China urges dialogue in South Sudan dispute with oil firms
China on Thursday urged
dialogue between South Sudan and Chinese oil firms following the
expulsion this week of the head of Chinese-Malaysian oil
consortium Petrodar, in its first comments on an escalating row.
Chinese oil firms are caught in a dispute between Khartoum
and the newly independent South Sudan over transport fees for
moving oil from the landlocked South to ports in Sudan.
On Tuesday, South Sudan expelled Liu Yingcai, the head of
Petrodar, the main oil firm operating in the new African nation,
citing lack of cooperation with the South's investigation of oil
firms suspected of helping Khartoum seize southern oil.
Petrodar has rejected the allegations and on Thursday the
Chinese government weighed in, calling for joint efforts to
resolve the dispute.

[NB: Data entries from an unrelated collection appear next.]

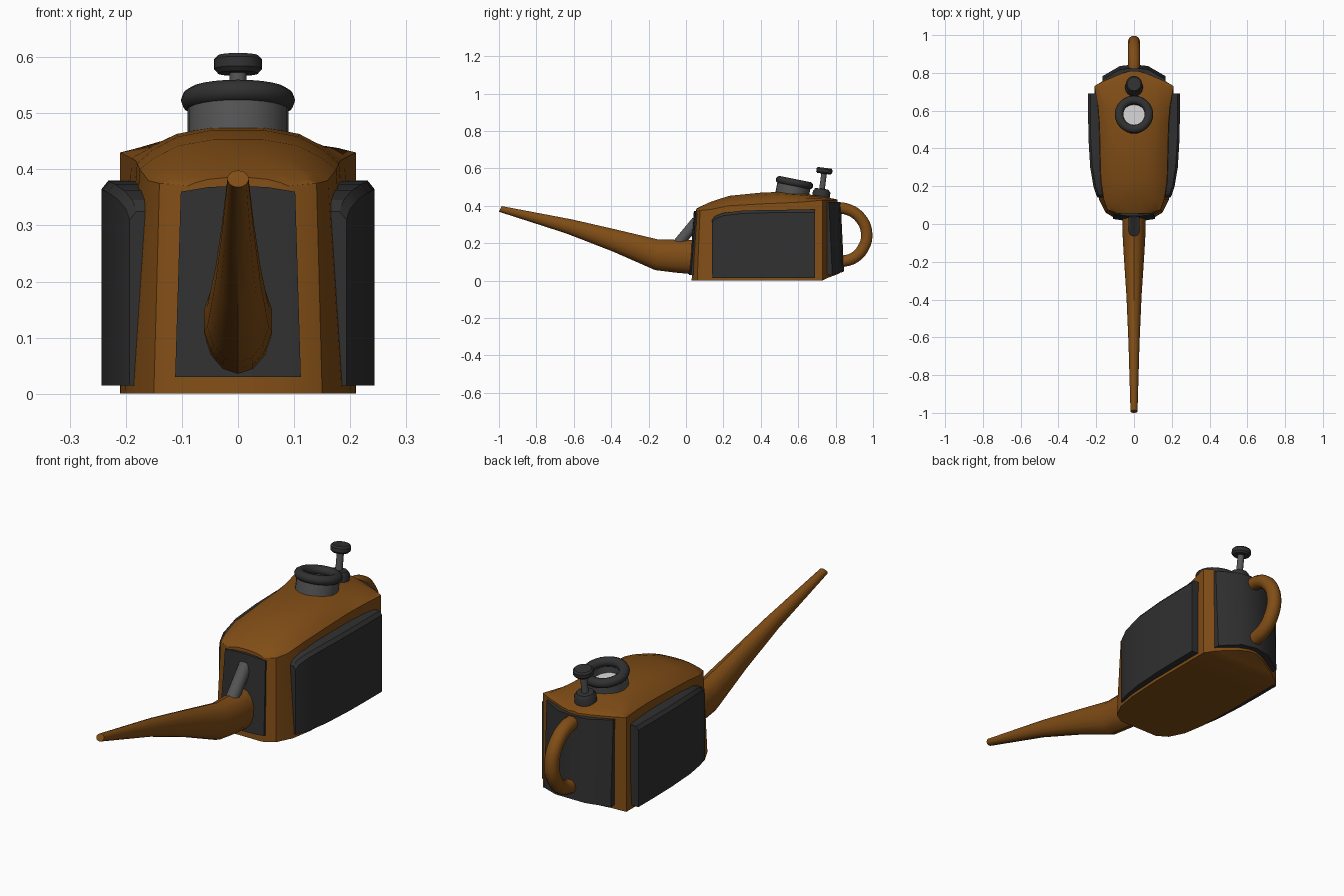
import bpy, bmesh, math
from mathutils import Vector, Matrix

if "Cube" in bpy.data.objects:
    bpy.data.objects.remove(bpy.data.objects["Cube"])


def material(name, rgb):
    m = bpy.data.materials.new(name)
    m.diffuse_color = (*rgb, 1)
    m.use_nodes = True
    m.node_tree.nodes["Principled BSDF"].inputs["Base Color"].default_value = m.diffuse_color
    return m


ORANGE = material("orange", (0.22, 0.075, 0.008))
DARK = material("dark", (0.03, 0.03, 0.03))
GREY = material("dark_grey", (0.09, 0.09, 0.09))
LIGHT = material("light_grey", (0.6, 0.6, 0.6))


def finish(bm, name, mat, angle=30, matrix=Matrix()):
    bmesh.ops.recalc_face_normals(bm, faces=bm.faces)
    mesh = bpy.data.meshes.new(name)
    bm.to_mesh(mesh)
    bm.free()
    ob = bpy.data.objects.new(name, mesh)
    ob.matrix_world = matrix
    bpy.context.collection.objects.link(ob)
    mesh.materials.append(mat)
    bpy.ops.object.select_all(action='DESELECT')
    ob.select_set(True)
    bpy.context.view_layer.objects.active = ob
    bpy.ops.object.shade_smooth_by_angle(angle=math.radians(angle))
    return ob


def loft(name, rings, mat, angle=30):
    """Skin closed rings of equal length, with end caps."""
    bm = bmesh.new()
    vs = [[bm.verts.new(p) for p in r] for r in rings]
    n = len(rings[0])
    for a, b in zip(vs, vs[1:]):
        for i in range(n):
            j = (i + 1) % n
            bm.faces.new((a[i], a[j], b[j], b[i]))
    bm.faces.new(vs[0])
    bm.faces.new(vs[-1])
    return finish(bm, name, mat, angle)


def lathe(name, profile, mat, loc, tilt, seg=24):
    """Spin an (r, z) profile about a tilted axis."""
    bm = bmesh.new()
    vs = [bm.verts.new((r, 0, z)) for r, z in profile]
    es = [bm.edges.new(e) for e in zip(vs, vs[1:])]
    bmesh.ops.spin(bm, geom=vs + es, cent=(0, 0, 0), axis=(0, 0, 1),
                   angle=2 * math.pi, steps=seg)
    bmesh.ops.remove_doubles(bm, verts=bm.verts, dist=1e-4)
    return finish(bm, name, mat, 40, Matrix.Translation(loc) @ Matrix.Rotation(tilt, 4, 'X'))


# Can body: y, top y, bottom half width, top half width, bottom z, shoulder z, ridge z
stations = [
    (.030, .055, .10, .09, 0, .37, .385), (.06, .075, .15, .14, 0, .375, .395),
    (.13, .13, .185, .16, 0, .38, .42), (.23, .23, .202, .175, 0, .40, .453),
    (.40, .40, .21, .18, 0, .41, .47), (.52, .52, .21, .182, 0, .415, .475),
    (.62, .62, .21, .19, 0, .42, .466), (.73, .73, .21, .21, 0, .43, .45),
    (.76, .757, .16, .16, .015, .43, .443), (.805, .795, .07, .07, .032, .43, .437),
    (.82, .81, .02, .02, .038, .43, .433)]
rings = []
for y, yt, wb, wt, zb, zs, zt in stations:
    half = [(wb, y, zb)] + [(wt * f, yt, zs + (zt - zs) * g)
                            for f, g in ((1, 0), (.85, .4), (.6, .8), (.25, 1))]
    rings.append(half + [(-x, a, z) for x, a, z in reversed(half)])
loft("can_body", rings, ORANGE)

# Side panels: y, outer x, top z
side = [(.14, .193, .325), (.155, .200, .345), (.20, .215, .362), (.30, .232, .374),
        (.45, .241, .378), (.58, .243, .379), (.69, .243, .380)]
for s, label in ((1, "right"), (-1, "left")):
    loft(label + "_side_panel",
         [[(s * (xo - .07), y, .015), (s * xo, y, .015), (s * xo, y, zt - .015),
           (s * (xo - .012), y, zt), (s * (xo - .07), y, zt)] for y, xo, zt in side], DARK)

# Front panel, leaning back and narrowing upward
loft("front_panel",
     [[(x, .07, .03), (x, y, .03), (x * .91, y + .025, z), (x * .91, .10, z)]
      for x, y, z in ((-.112, .027, .36), (-.06, .019, .368), (0, .017, .371),
                      (.06, .019, .368), (.112, .027, .36))], DARK)

# Back panel following the bowed rear
loft("back_panel",
     [[(x, y - .05, z), (x, y, z), (x, y - .018, .42), (x, y - .07, .42)]
      for x, y, z in ((-.168, .782, .03), (-.075, .836, .045), (0, .845, .05),
                      (.075, .836, .045), (.168, .782, .03))], DARK)

# Spout: top (y, z), bottom (y, z), half width
spout = [((.06, .218), (.06, .032), .062), ((-.05, .218), (-.06, .043), .062),
         ((-.15, .220), (-.165, .056), .056), ((-.37, .272), (-.39, .155), .041),
         ((-.61, .327), (-.64, .252), .030), ((-.985, .398), (-1.0, .368), .019)]
rings = []
for t, b, w in spout:
    top, bot = Vector((0, *t)), Vector((0, *b))
    mid, up = (top + bot) / 2, (top - bot) / 2
    rings.append([mid + up * math.cos(a) + Vector((w * math.sin(a), 0, 0))
                  for a in (2 * math.pi * i / 14 for i in range(14))])
loft("spout", rings, ORANGE, 35)

# Brace between spout and can front
d = Vector((0, .64, .77))
lathe("spout_brace", [(0, -.04), (.029, -.04), (.029, .15), (0, .15)], GREY,
      (0, -.038, .202), -math.atan2(d.y, d.z), 16)

# Filler neck, rolled rim and inner floor
tilt = -.2
at = (0, .58, .523)
lathe("filler_neck", [(.09, -.09), (.09, 0), (.062, 0), (.062, -.045)], GREY, at, tilt)
lathe("filler_rim", [(.079 + .023 * math.cos(a), .021 * math.sin(a))
                     for a in (2 * math.pi * i / 10 for i in range(11))], DARK, at, tilt)
lathe("filler_floor", [(0, -.045), (.062, -.045)], LIGHT, at, tilt)

# Plunger with collar, stem and knob
at = (0, .722, .45)
lathe("plunger_collar", [(0, -.02), (.047, -.02), (.047, .025), (.036, .04), (0, .043)],
      DARK, at, -.13)
lathe("plunger_stem", [(0, 0), (.015, 0), (.015, .13), (0, .13)], GREY, at, -.13, 12)
lathe("plunger_knob", [(0, .122), (.036, .122), (.043, .13), (.043, .147),
                       (.036, .154), (0, .154)], DARK, at, -.13)

# Handle tube
cu = bpy.data.curves.new("handle", 'CURVE')
cu.dimensions = '3D'
cu.bevel_depth = .032
cu.bevel_resolution = 3
cu.resolution_u = 5
cu.use_fill_caps = True
pts = [(.79, .387), (.86, .382), (.932, .335), (.966, .25), (.945, .17), (.895, .12), (.825, .10)]
sp = cu.splines.new('BEZIER')
sp.bezier_points.add(len(pts) - 1)
for p, (y, z) in zip(sp.bezier_points, pts):
    p.co = (0, y, z)
    p.handle_left_type = p.handle_right_type = 'AUTO'
cu.materials.append(ORANGE)
handle = bpy.data.objects.new("handle", cu)
bpy.context.collection.objects.link(handle)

"China and South Sudan's cooperation is based on mutual
respect and mutually beneficial equality, which brings real
benefits to both peoples," Chinese Foreign Ministry spokesman
Hong Lei told a daily news briefing.
"We hope that relevant sides step up communication and
consultations and put an end to misunderstandings to benefit
long-term cooperation," he added.
Petrodar, which pumped 230,000 bpd and exported the southern
oil through a Sudan pipeline until the shutdown, has said it had
followed only southern instructions.
Juba has shut down its oil output of 350,000 barrels per day
to end the seizures by Sudan.
South Sudan's attack on Chinese interests is puzzling
because China is the biggest buyer of its oil. Pagan Amum, South
Sudan's top negotiator for talks with Sudan over oil payments,
told Reuters that relations with China were good but added there
were difficulties with some oil companies.
Petrodar is a consortium of mainly Chinese state firms
Sinopec, Chinese National Petroleum Corp
and Malaysia's Petronas. It runs oil fields in South
Sudan's Upper Nile state and also an export pipeline through
Many South Sudanese feel bitter about China because of its
support for Khartoum during decades of civil war between the
Muslim north and mainly Christian South that killed two million
people. The conflict ended only in 2005 with a peace agreement
that paved the way for southern independence in July.
South Sudan took three-quarters of Sudan's oil production
when it became independent but needs to export crude through a
northern pipeline and a Red Sea port.
Both states have failed to agree on transit fees, prompting
Khartoum last month to seize at least three southern oil
shipments at the Red Sea terminal.